Exercise directions.
Your task is to repeat the lines below exactly, excluding any pictures they contain.

Records for the exercise.
++++++
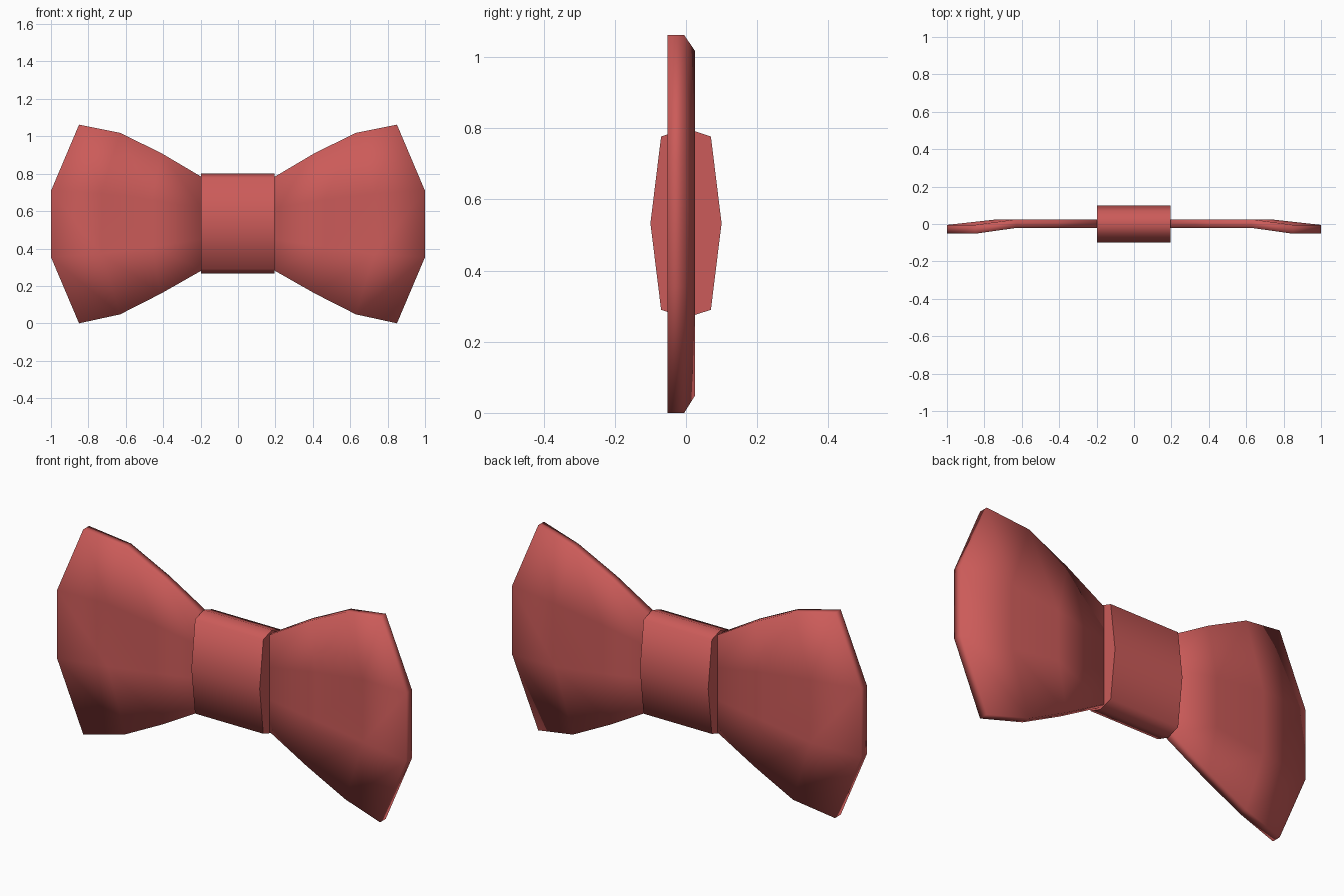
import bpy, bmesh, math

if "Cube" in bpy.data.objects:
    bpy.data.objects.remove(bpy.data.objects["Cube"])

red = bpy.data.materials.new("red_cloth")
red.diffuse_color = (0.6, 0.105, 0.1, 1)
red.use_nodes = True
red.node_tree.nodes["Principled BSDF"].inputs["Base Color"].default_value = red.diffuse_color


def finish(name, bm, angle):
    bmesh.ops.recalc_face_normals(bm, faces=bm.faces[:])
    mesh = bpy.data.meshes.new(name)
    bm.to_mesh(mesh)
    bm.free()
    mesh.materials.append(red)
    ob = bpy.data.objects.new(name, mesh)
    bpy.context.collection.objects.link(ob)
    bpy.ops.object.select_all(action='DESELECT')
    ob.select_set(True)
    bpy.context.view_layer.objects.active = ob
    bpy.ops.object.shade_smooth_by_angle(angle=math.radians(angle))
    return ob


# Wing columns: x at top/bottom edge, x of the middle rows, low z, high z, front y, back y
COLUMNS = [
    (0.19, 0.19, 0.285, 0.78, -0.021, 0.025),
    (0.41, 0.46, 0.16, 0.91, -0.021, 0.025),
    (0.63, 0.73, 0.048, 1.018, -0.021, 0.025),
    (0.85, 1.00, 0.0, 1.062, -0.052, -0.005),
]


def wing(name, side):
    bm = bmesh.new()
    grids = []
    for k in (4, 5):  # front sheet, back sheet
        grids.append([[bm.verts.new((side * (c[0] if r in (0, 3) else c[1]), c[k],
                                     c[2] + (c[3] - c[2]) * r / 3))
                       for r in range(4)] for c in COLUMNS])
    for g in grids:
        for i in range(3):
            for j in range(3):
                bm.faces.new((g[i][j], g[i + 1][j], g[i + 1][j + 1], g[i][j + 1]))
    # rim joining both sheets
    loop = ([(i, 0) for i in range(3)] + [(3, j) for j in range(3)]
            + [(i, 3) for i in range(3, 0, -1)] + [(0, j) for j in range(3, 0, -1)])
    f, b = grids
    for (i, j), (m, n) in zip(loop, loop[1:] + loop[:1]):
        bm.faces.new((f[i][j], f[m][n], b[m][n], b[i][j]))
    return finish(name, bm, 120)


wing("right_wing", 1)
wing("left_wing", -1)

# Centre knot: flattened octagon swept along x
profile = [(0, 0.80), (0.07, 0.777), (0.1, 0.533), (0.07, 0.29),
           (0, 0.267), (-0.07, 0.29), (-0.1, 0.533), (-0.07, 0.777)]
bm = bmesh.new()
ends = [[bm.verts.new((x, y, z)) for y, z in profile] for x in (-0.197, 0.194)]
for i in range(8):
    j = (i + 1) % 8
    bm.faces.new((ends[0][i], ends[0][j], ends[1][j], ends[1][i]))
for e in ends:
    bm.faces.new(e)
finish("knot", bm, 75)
++++++
Answer below.
import bpy, bmesh, math

if "Cube" in bpy.data.objects:
    bpy.data.objects.remove(bpy.data.objects["Cube"])

red = bpy.data.materials.new("red_cloth")
red.diffuse_color = (0.6, 0.105, 0.1, 1)
red.use_nodes = True
red.node_tree.nodes["Principled BSDF"].inputs["Base Color"].default_value = red.diffuse_color


def finish(name, bm, angle):
    bmesh.ops.recalc_face_normals(bm, faces=bm.faces[:])
    mesh = bpy.data.meshes.new(name)
    bm.to_mesh(mesh)
    bm.free()
    mesh.materials.append(red)
    ob = bpy.data.objects.new(name, mesh)
    bpy.context.collection.objects.link(ob)
    bpy.ops.object.select_all(action='DESELECT')
    ob.select_set(True)
    bpy.context.view_layer.objects.active = ob
    bpy.ops.object.shade_smooth_by_angle(angle=math.radians(angle))
    return ob


# Wing columns: x at top/bottom edge, x of the middle rows, low z, high z, front y, back y
COLUMNS = [
    (0.19, 0.19, 0.285, 0.78, -0.021, 0.025),
    (0.41, 0.46, 0.16, 0.91, -0.021, 0.025),
    (0.63, 0.73, 0.048, 1.018, -0.021, 0.025),
    (0.85, 1.00, 0.0, 1.062, -0.052, -0.005),
]


def wing(name, side):
    bm = bmesh.new()
    grids = []
    for k in (4, 5):  # front sheet, back sheet
        grids.append([[bm.verts.new((side * (c[0] if r in (0, 3) else c[1]), c[k],
                                     c[2] + (c[3] - c[2]) * r / 3))
                       for r in range(4)] for c in COLUMNS])
    for g in grids:
        for i in range(3):
            for j in range(3):
                bm.faces.new((g[i][j], g[i + 1][j], g[i + 1][j + 1], g[i][j + 1]))
    # rim joining both sheets
    loop = ([(i, 0) for i in range(3)] + [(3, j) for j in range(3)]
            + [(i, 3) for i in range(3, 0, -1)] + [(0, j) for j in range(3, 0, -1)])
    f, b = grids
    for (i, j), (m, n) in zip(loop, loop[1:] + loop[:1]):
        bm.faces.new((f[i][j], f[m][n], b[m][n], b[i][j]))
    return finish(name, bm, 120)


wing("right_wing", 1)
wing("left_wing", -1)

# Centre knot: flattened octagon swept along x
profile = [(0, 0.80), (0.07, 0.777), (0.1, 0.533), (0.07, 0.29),
           (0, 0.267), (-0.07, 0.29), (-0.1, 0.533), (-0.07, 0.777)]
bm = bmesh.new()
ends = [[bm.verts.new((x, y, z)) for y, z in profile] for x in (-0.197, 0.194)]
for i in range(8):
    j = (i + 1) % 8
    bm.faces.new((ends[0][i], ends[0][j], ends[1][j], ends[1][i]))
for e in ends:
    bm.faces.new(e)
finish("knot", bm, 75)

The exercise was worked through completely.